(Saved entries)
--- START ---
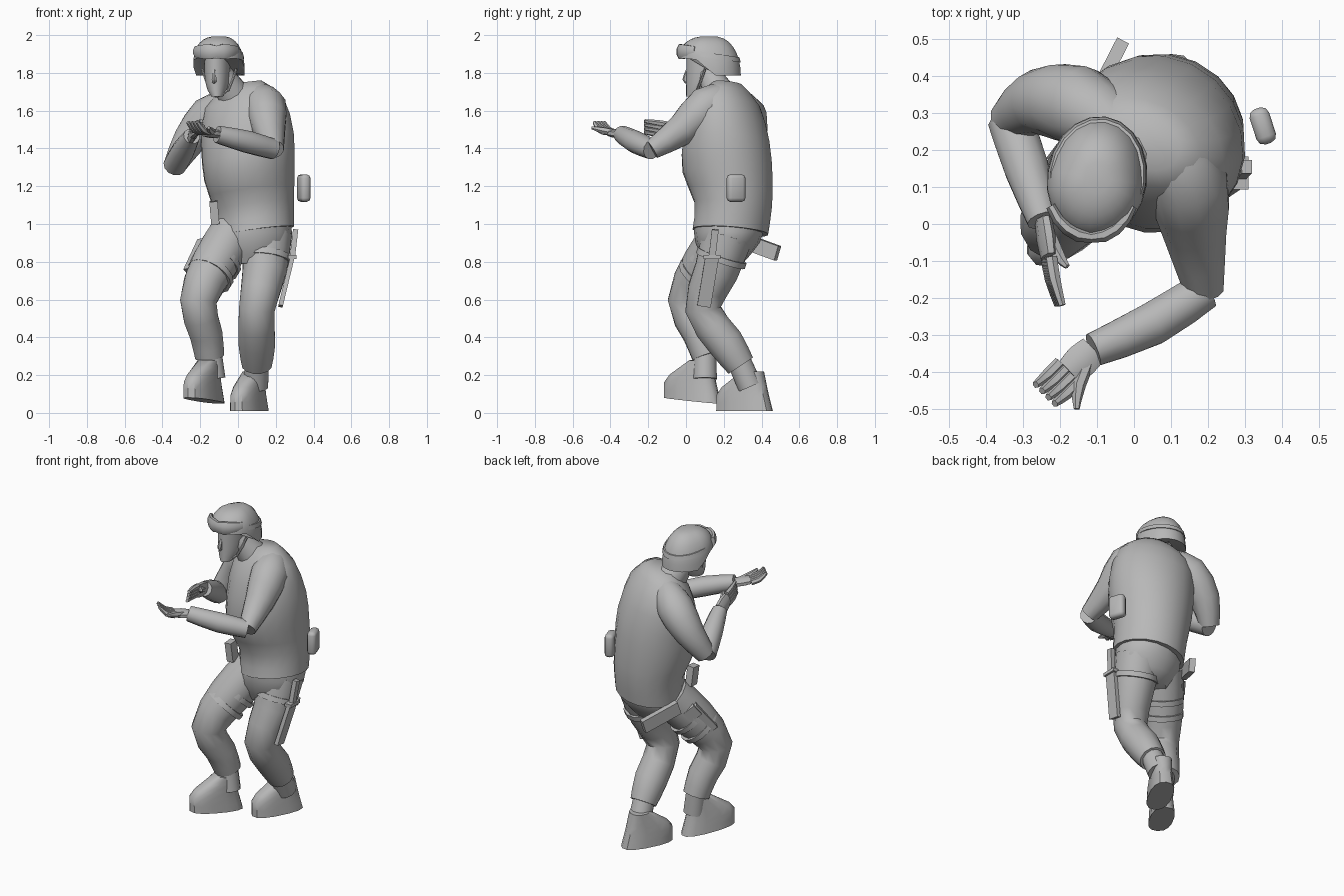
import bpy, bmesh, math
from mathutils import Vector, Matrix

cube = bpy.data.objects.get("Cube")
if cube:
    bpy.data.objects.remove(cube, do_unlink=True)

AXIS_X, AXIS_Y, AXIS_Z = Matrix.Identity(3)

grey = bpy.data.materials.new("plain grey")
grey.use_nodes = True
tone = (.48, .48, .48, 1)
grey.diffuse_color = tone
grey.node_tree.nodes["Principled BSDF"].inputs["Base Color"].default_value = tone


def finish(name, bm, angle=50):
    bmesh.ops.recalc_face_normals(bm, faces=bm.faces)
    mesh = bpy.data.meshes.new(name)
    bm.to_mesh(mesh)
    bm.free()
    mesh.materials.append(grey)
    part = bpy.data.objects.new(name, mesh)
    bpy.context.collection.objects.link(part)
    bpy.ops.object.select_all(action='DESELECT')
    part.select_set(True)
    bpy.context.view_layer.objects.active = part
    bpy.ops.object.shade_smooth_by_angle(angle=math.radians(angle))


def skin(name, loops, angle=50):
    """Bridge equal rings of points and cap both ends."""
    bm = bmesh.new()
    rings = [[bm.verts.new(point) for point in loop] for loop in loops]
    for lower, upper in zip(rings, rings[1:]):
        for i in range(len(lower)):
            bm.faces.new((lower[i - 1], lower[i], upper[i], upper[i - 1]))
    bm.faces.new(rings[0])
    bm.faces.new(rings[-1])
    finish(name, bm, angle)


def smooth(stations, steps):
    """Pass a rounded curve through the stations, sizes included."""
    keys = [Vector(station) for station in stations]
    result = []
    for i in range(len(keys) - 1):
        before, start, end = keys[max(i - 1, 0)], keys[i], keys[i + 1]
        after = keys[min(i + 2, len(keys) - 1)]
        for step in range(steps):
            t = step / steps
            bend = (end - before) * t * (1 - t) ** 2 - (after - start) * t * t * (1 - t)
            blend = t * t * (3 - 2 * t)
            result.append(start + (end - start) * blend + bend / 2)
    return result + [keys[-1]]


def tube(name, stations, ref=AXIS_Y, flat=1.0, sides=12, steps=2, angle=50):
    """Stations are x, y, z, radius; flat scales the depth."""
    stations = smooth(stations, steps)
    centres = [Vector(station[:3]) for station in stations]
    loops = []
    for k, centre in enumerate(centres):
        along = centres[min(k + 1, len(centres) - 1)] - centres[max(k - 1, 0)]
        side = along.cross(ref).normalized() * stations[k][3]
        depth = side.cross(along.normalized()) * flat
        turns = [math.tau * (i + .5) / sides for i in range(sides)]
        loops.append([centre + side * math.cos(a) + depth * math.sin(a) for a in turns])
    skin(name, loops, angle)


def loft(name, rings, yaw=0, tilt=(0, 0), sides=16, power=1.0, angle=50):
    """Level rings are x, y, z, half width, half depth; tilt slopes them."""
    turn = Matrix.Rotation(math.radians(yaw), 3, 'Z')
    loops = []
    for x, y, z, width, depth in rings:
        loop = []
        for i in range(sides):
            a = math.tau * i / sides
            c, s = (math.copysign(abs(v) ** power, v) for v in (math.cos(a), math.sin(a)))
            arm = turn @ Vector((c * width, s * depth, 0))
            arm.z = arm.x * tilt[0] + arm.y * tilt[1]
            loop.append(Vector((x, y, z)) + arm)
        loops.append(loop)
    skin(name, loops, angle)


def bar(name, start, end, width, depth, ref=AXIS_Y):
    reach = width * math.sqrt(2)
    tube(name, [(*start, reach), (*end, reach)], ref, depth / width, 4, 1, 30)


# Torso: jacket and hips, twisted towards the right
hem, waist = (.09, .235, .96, .21, .2), (.085, .25, 1.1, .215, .205)
belly, chest = (.06, .22, 1.26, .24, .24), (.05, .215, 1.45, .25, .225)
shoulders, collar = (.03, .22, 1.64, .22, .16), (.03, .22, 1.745, .1, .07)
loft("jacket", smooth((hem, waist, belly, chest, shoulders, collar), 2), -25, (.13, -.07), 20)
loft("hips", smooth(((.07, .2, .79, .12, .1), (.08, .22, .9, .2, .17), (.09, .23, 1, .19, .19)), 2))
tube("neck", [(0, .2, 1.64, .1), (-.09, .12, 1.8, .06)])

# Head: narrow chin widening to the brow, with a straight face line
head_rings = []
for k in range(7):
    t = k / 6
    swell = .45 + .55 * (1 - (1 - t) ** 3) ** .7
    depth = .1 * swell
    head_rings.append((-.11, depth, 1.675 + .2 * t, .068 * swell, depth))
loft("head", head_rings, -10)
tube("nose", [(-.125, .01, 1.815, .01), (-.127, -.005, 1.765, .014), (-.125, .01, 1.75, .01)], sides=6)

# Helmet: low over the ears and nape, with the rim raised over the brow
helmet = Vector((-.1, .125, 0))
turn = Matrix.Rotation(math.radians(-8), 3, 'Z')


def helmet_loop(height, size):
    loop = []
    for i in range(20):
        a = math.tau * i / 20
        brow = max(0, .3 - math.sin(a)) / 1.3
        rim = 1.785 + .09 * min(1, 2 * brow)
        edge = Vector((.136 * size * math.cos(a), .167 * size * math.sin(a), rim + (1.995 - rim) * height))
        loop.append(helmet + turn @ edge)
    return loop


dome = [helmet_loop(.05, .8)]
for k in range(8):
    a = math.radians(11.5 * k)
    dome.append(helmet_loop(math.sin(a), math.cos(a) ** .75))
skin("helmet", dome)

# Goggles on their strap, and the chin strap
band = [(*helmet.xy, 1.88 + rise, .133 - rise / 4, .166 - rise / 4) for rise in (0, .026)]
loft("goggle_strap", band, -8, (0, -.15), 20)
visor = []
for k in range(-4, 5):
    a = math.radians(16 * k)
    dip = .01 if k == 0 else 0
    visor.append((.122 * math.sin(a) - .115, .115 - .15 * math.cos(a), 1.912,
                  .01 + .012 * math.cos(a) - dip / 2))
tube("goggles", visor, AXIS_Z, 2, 8, 1, 40)
for side, s in (("left", 1), ("right", -1)):
    tube(side + "_chin_strap", [(helmet.x + s * .09, .1, 1.82, .007), (helmet.x + s * .05, .06, 1.71, .007),
                                (-.115, .02, 1.675, .008)], sides=6)


# Hands: a flat palm, four curled fingers and a thumb
def hand(name, wrist, knuckle, spread, reach, curl, thumb_tip):
    wrist, knuckle, spread, reach, curl, thumb_tip = map(
        Vector, (wrist, knuckle, spread, reach, curl, thumb_tip))
    middle = (wrist + knuckle) / 2
    tube(name + "_palm", [(*wrist, .022), (*middle, .025), (*knuckle, .021)], spread, 2, 8)
    for k in range(4):
        base = knuckle + spread * (k - 1.5)
        bend = base + reach
        tube(name + "_finger", [(*base, .017), (*bend, .016), (*(bend + curl), .01)], spread, 1, 6)
    thumb_joint = (middle + thumb_tip) / 2
    tube(name + "_thumb", [(*wrist, .018), (*thumb_joint, .019), (*thumb_tip, .008)], spread, 1, 6)


# Left arm reaches forward and across
left_elbow, left_wrist = (.19, -.18, 1.395), (-.11, -.34, 1.475)
tube("left_upper_arm", [(.1, .22, 1.67, .08), (.145, .11, 1.62, .112), (.165, -.02, 1.5, .088),
                        (*left_elbow, .054)], AXIS_X)
tube("left_forearm", [(*left_elbow, .054), (.05, -.27, 1.435, .06), (*left_wrist, .047)], AXIS_Z)
hand("left_hand", left_wrist, (-.175, -.4, 1.485), (.017, -.017, 0), (-.035, -.035, .015),
     (-.03, -.025, .04), (-.155, -.5, 1.51))

# Right arm is bent, hand raised in front of the chest
right_elbow, right_wrist = (-.335, .28, 1.31), (-.245, .01, 1.465)
tube("right_upper_arm", [(-.04, .26, 1.64, .08), (-.15, .32, 1.57, .11), (-.26, .33, 1.44, .088),
                         (*right_elbow, .06)], AXIS_X)
tube("right_forearm", [(*right_elbow, .062), (-.29, .15, 1.39, .062), (*right_wrist, .045)], AXIS_Z)
hand("right_hand", right_wrist, (-.23, -.09, 1.495), (.004, 0, .02), (.01, -.06, .01),
     (.02, -.07, .01), (-.18, -.115, 1.52))

# Trouser legs with gathered cuffs, and the shins inside them
tube("left_leg", [(.15, .22, .94, .14), (.14, .16, .75, .12), (.1, .09, .55, .098),
                  (.1, .21, .37, .1), (.1, .29, .25, .08)])
tube("left_shin", [(.1, .26, .32, .065), (.095, .34, .14, .067)])
tube("right_leg", [(-.03, .21, .94, .13), (-.13, .1, .78, .125), (-.21, 0, .59, .1),
                   (-.17, .07, .42, .09), (-.15, .11, .3, .08)])
tube("right_shin", [(-.15, .1, .36, .06), (-.13, .1, .18, .066)])


# Boots: flat sole, low toe, upper sloping back to the ankle
def boot(name, heel, toe, base, tilt):
    heel, toe = Vector(heel), Vector(toe)
    way = toe - heel
    rings = []
    for k in range(6):
        front = min(1, 1.47 - .19 * k)
        back = .035 * k
        middle = heel + way * (back + front) / 2
        rings.append((*middle, base + .042 * k, way.length * (front - back) / 2, .07 - .003 * k))
    loft(name, rings, math.degrees(math.atan2(way.y, way.x)), tilt, 14, .8, 40)


boot("left_boot", (.135, .455), (-.015, .165), .01, (0, 0))
boot("right_boot", (-.095, .18), (-.265, -.11), .065, (-.05, -.08))


# Thigh straps
def strap(name, centre, axis, radius):
    centre, half = Vector(centre), Vector(axis).normalized() * .016
    tube(name, [(*(centre - half), radius), (*(centre + half), radius)], sides=14, steps=1, angle=40)


strap("left_strap", (.148, .187, .82), (-.1, -.3, -.9), .136)
for k in range(2):
    strap("right_strap", (-.105 - k * .04, .128 - k * .05, .8 - k * .065), (-.5, -.6, -.8), .128)

# Knife and sheath on the left thigh
guard = Vector((.288, .138, .825))
bar("knife_sheath", guard, (.225, .095, .565), .012, .036)
bar("knife_guard", guard + AXIS_Z * .01, guard - AXIS_Z * .01, .022, .045)
bar("knife_handle", (.305, .155, .97), guard, .014, .018)

# Holster and pouches on the right side
outward = AXIS_X + AXIS_Y
bar("thigh_holster", (-.16, .205, .89), (-.235, .1, .73), .03, .055, outward)
bar("holster_flap", (-.155, .21, .9), (-.185, .17, .84), .04, .04, outward)
bar("magazine", (-.13, .11, 1.12), (-.12, .12, 1), .022, .03)
bar("hip_case", (-.14, .28, .92), (-.035, .485, .845), .018, .04, AXIS_Z)

# Rounded canteen pouch at the left of the waist
bm = bmesh.new()
place = Matrix.Translation((.348, .265, 1.19)) @ Matrix.Rotation(math.radians(18), 4, 'Z')
bmesh.ops.create_cube(bm, size=1, matrix=place @ Matrix.Diagonal((.055, .1, .145, 1)))
bmesh.ops.bevel(bm, geom=bm.edges[:], offset=.02, segments=2, affect='EDGES', profile=.5)
finish("canteen_pouch", bm)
--- END ---
◆ Work request:
In the records above, find the line with "bm.faces.new(rings[-1])"; write out exactly that line and each one after it, stopping after the line with "y, z, radius;".

◆ Written solution:
    bm.faces.new(rings[-1])
    finish(name, bm, angle)


def smooth(stations, steps):
    """Pass a rounded curve through the stations, sizes included."""
    keys = [Vector(station) for station in stations]
    result = []
    for i in range(len(keys) - 1):
        before, start, end = keys[max(i - 1, 0)], keys[i], keys[i + 1]
        after = keys[min(i + 2, len(keys) - 1)]
        for step in range(steps):
            t = step / steps
            bend = (end - before) * t * (1 - t) ** 2 - (after - start) * t * t * (1 - t)
            blend = t * t * (3 - 2 * t)
            result.append(start + (end - start) * blend + bend / 2)
    return result + [keys[-1]]


def tube(name, stations, ref=AXIS_Y, flat=1.0, sides=12, steps=2, angle=50):
    """Stations are x, y, z, radius; flat scales the depth."""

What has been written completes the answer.